Harkening to the self-sufficiency of previous generations who planted victory gardens in their front and back yards as a means to support their nation’s war efforts - today many are undertaking the challenge of declaring independence from corporate food systems, reducing reliance on fossil fuels to bring food to the table, and cultivating a more healthy and fulfilling life. This grass roots revolution is occurring in today’s modern version of the victory garden. The “war” is a revolution – and the battleground is right here on the home front. It is all about taking back responsibility and control of our own food supply. Whether it is a modest container of tomatoes on a patio deck or a full fledged self-sufficient garden – each effort represents one step towards freeing ourselves from the forces that would keep us dependent on a system of petroleum fueled and factory farmed food. Growing more of our own food heightens the taste and nutrition of meals, and along the way we experience the empowerment and fulfillment that comes from learning the basic skills of providing for our families and ourselves

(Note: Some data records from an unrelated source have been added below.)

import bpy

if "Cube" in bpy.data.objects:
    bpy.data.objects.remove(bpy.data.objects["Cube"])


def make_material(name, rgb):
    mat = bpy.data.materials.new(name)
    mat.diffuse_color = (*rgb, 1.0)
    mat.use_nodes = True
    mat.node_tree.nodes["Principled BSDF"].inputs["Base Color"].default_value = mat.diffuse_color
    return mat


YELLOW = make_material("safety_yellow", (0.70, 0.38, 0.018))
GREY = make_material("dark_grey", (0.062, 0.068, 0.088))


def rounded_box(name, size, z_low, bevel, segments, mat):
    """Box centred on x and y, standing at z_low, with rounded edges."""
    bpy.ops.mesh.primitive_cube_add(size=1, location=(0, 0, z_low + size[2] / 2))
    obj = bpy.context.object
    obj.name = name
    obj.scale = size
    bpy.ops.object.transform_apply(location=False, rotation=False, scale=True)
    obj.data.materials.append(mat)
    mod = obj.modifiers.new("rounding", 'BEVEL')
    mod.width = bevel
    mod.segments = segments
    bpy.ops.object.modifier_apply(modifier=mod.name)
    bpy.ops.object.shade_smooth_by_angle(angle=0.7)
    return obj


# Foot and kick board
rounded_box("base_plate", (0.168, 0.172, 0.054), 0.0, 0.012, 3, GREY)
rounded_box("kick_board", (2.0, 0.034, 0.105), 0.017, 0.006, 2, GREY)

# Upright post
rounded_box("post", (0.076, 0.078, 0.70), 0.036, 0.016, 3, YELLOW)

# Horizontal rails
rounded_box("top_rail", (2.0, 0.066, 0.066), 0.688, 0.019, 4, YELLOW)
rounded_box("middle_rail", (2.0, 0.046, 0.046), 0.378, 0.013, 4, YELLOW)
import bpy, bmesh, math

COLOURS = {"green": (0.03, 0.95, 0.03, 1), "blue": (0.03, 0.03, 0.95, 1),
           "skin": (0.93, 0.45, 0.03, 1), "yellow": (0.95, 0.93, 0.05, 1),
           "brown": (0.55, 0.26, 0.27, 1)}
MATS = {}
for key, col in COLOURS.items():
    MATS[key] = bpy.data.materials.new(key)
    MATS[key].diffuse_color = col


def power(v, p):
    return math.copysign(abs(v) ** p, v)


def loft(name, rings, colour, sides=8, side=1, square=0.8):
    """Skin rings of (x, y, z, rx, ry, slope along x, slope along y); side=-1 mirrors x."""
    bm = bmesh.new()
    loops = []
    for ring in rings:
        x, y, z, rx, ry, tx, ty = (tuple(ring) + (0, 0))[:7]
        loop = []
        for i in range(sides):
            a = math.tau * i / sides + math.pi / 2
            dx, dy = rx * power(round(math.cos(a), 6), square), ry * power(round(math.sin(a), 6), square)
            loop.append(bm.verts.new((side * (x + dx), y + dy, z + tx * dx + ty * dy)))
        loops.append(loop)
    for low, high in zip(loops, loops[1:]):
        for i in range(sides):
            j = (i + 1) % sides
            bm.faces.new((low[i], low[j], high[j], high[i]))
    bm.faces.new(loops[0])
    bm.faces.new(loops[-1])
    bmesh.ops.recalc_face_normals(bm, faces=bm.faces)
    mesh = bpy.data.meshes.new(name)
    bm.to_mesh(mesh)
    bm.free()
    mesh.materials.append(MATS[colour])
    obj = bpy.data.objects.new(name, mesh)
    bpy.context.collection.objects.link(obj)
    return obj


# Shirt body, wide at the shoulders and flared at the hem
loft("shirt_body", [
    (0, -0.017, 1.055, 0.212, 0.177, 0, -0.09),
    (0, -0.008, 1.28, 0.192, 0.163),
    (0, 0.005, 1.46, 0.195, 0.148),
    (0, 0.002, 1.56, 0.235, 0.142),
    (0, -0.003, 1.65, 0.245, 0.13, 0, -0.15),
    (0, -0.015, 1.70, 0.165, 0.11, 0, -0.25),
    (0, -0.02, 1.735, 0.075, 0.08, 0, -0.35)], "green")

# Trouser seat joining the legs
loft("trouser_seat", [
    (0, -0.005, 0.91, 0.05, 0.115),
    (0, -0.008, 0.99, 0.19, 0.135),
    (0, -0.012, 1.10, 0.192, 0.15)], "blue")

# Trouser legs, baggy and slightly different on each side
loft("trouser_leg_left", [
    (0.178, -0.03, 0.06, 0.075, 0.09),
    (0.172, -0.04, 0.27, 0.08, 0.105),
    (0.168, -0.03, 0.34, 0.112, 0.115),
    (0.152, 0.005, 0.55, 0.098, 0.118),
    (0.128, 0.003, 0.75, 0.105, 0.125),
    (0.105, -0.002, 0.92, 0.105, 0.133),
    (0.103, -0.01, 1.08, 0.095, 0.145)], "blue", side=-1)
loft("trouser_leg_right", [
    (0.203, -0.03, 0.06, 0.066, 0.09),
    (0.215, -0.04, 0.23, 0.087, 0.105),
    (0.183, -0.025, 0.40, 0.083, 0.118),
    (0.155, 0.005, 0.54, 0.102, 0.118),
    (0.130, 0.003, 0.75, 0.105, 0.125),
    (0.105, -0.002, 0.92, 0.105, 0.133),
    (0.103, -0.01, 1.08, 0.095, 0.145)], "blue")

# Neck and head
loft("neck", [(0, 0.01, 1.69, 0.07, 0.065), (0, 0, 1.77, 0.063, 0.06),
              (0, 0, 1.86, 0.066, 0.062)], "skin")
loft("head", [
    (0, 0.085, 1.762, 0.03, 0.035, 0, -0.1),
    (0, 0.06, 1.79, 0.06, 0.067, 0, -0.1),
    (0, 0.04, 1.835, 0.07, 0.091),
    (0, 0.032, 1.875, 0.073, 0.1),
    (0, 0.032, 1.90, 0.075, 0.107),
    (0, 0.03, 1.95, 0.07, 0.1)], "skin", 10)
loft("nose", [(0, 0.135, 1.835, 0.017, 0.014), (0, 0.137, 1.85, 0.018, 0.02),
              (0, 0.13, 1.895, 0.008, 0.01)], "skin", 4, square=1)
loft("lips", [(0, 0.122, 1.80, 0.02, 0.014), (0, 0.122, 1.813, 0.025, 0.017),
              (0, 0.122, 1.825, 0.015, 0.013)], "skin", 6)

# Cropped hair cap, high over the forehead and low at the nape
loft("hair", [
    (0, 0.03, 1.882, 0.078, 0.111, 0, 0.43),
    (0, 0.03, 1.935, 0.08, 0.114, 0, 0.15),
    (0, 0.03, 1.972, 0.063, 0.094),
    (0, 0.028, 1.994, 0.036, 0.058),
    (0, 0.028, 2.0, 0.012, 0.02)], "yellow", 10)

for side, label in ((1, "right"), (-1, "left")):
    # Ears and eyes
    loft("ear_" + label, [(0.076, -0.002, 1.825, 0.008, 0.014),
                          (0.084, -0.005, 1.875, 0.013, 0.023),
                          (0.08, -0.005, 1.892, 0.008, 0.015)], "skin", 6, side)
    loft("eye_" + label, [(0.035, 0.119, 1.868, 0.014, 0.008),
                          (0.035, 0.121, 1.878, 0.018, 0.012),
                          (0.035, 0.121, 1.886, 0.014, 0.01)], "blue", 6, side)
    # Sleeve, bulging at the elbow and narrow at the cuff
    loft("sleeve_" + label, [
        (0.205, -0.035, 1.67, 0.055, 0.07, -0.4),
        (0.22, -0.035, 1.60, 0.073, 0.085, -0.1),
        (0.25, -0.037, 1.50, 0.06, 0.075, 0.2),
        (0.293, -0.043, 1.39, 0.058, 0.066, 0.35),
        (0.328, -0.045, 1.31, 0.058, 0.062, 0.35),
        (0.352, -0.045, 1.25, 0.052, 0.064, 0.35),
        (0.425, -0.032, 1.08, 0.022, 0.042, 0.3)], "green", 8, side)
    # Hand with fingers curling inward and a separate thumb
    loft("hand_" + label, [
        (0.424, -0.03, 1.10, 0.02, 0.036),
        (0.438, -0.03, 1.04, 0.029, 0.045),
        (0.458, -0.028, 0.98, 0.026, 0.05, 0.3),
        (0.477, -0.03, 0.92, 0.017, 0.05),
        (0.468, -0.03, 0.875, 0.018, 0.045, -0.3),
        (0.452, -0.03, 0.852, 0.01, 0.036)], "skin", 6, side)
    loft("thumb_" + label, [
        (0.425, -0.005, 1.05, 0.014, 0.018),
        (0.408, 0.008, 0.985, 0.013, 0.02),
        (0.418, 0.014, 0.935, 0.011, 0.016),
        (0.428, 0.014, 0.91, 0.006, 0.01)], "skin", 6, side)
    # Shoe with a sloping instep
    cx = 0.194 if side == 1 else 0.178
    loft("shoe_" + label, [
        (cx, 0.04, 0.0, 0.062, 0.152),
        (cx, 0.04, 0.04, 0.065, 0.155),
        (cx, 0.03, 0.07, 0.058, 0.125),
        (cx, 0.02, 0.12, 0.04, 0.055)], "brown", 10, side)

Grow What You Eat – Eat What You Grow!
June 9, 2013
Each Monday Daphne’s Dandelions hosts the “Harvest Monday” blog hop. Everyone participating submits links to their posts summarizing the week’s harvests. It’s always interesting and very inspiring to see what other gardeners are producing from so many different growing regions. Here’s my contribution for the week of June 3rd through 9th.
I have a rabbit (or two) that has been getting into the garden and doing damage this past week. The pea patch is getting so tall now, that about a week ago I took off the protective cover of bird netting so that the plants did not grow up and through the mesh. Unfortunately, a rabbit has discovered that the peas are now unprotected and ate a chunk out of the back portion of the bed. I am going to monitor the situation for the next day or two and if it continues, I will have to put the netting back on despite the problems of the vines growing into it. In spite of the rabbit damage, the pea patch is looking beautiful and is breaking out in blooms.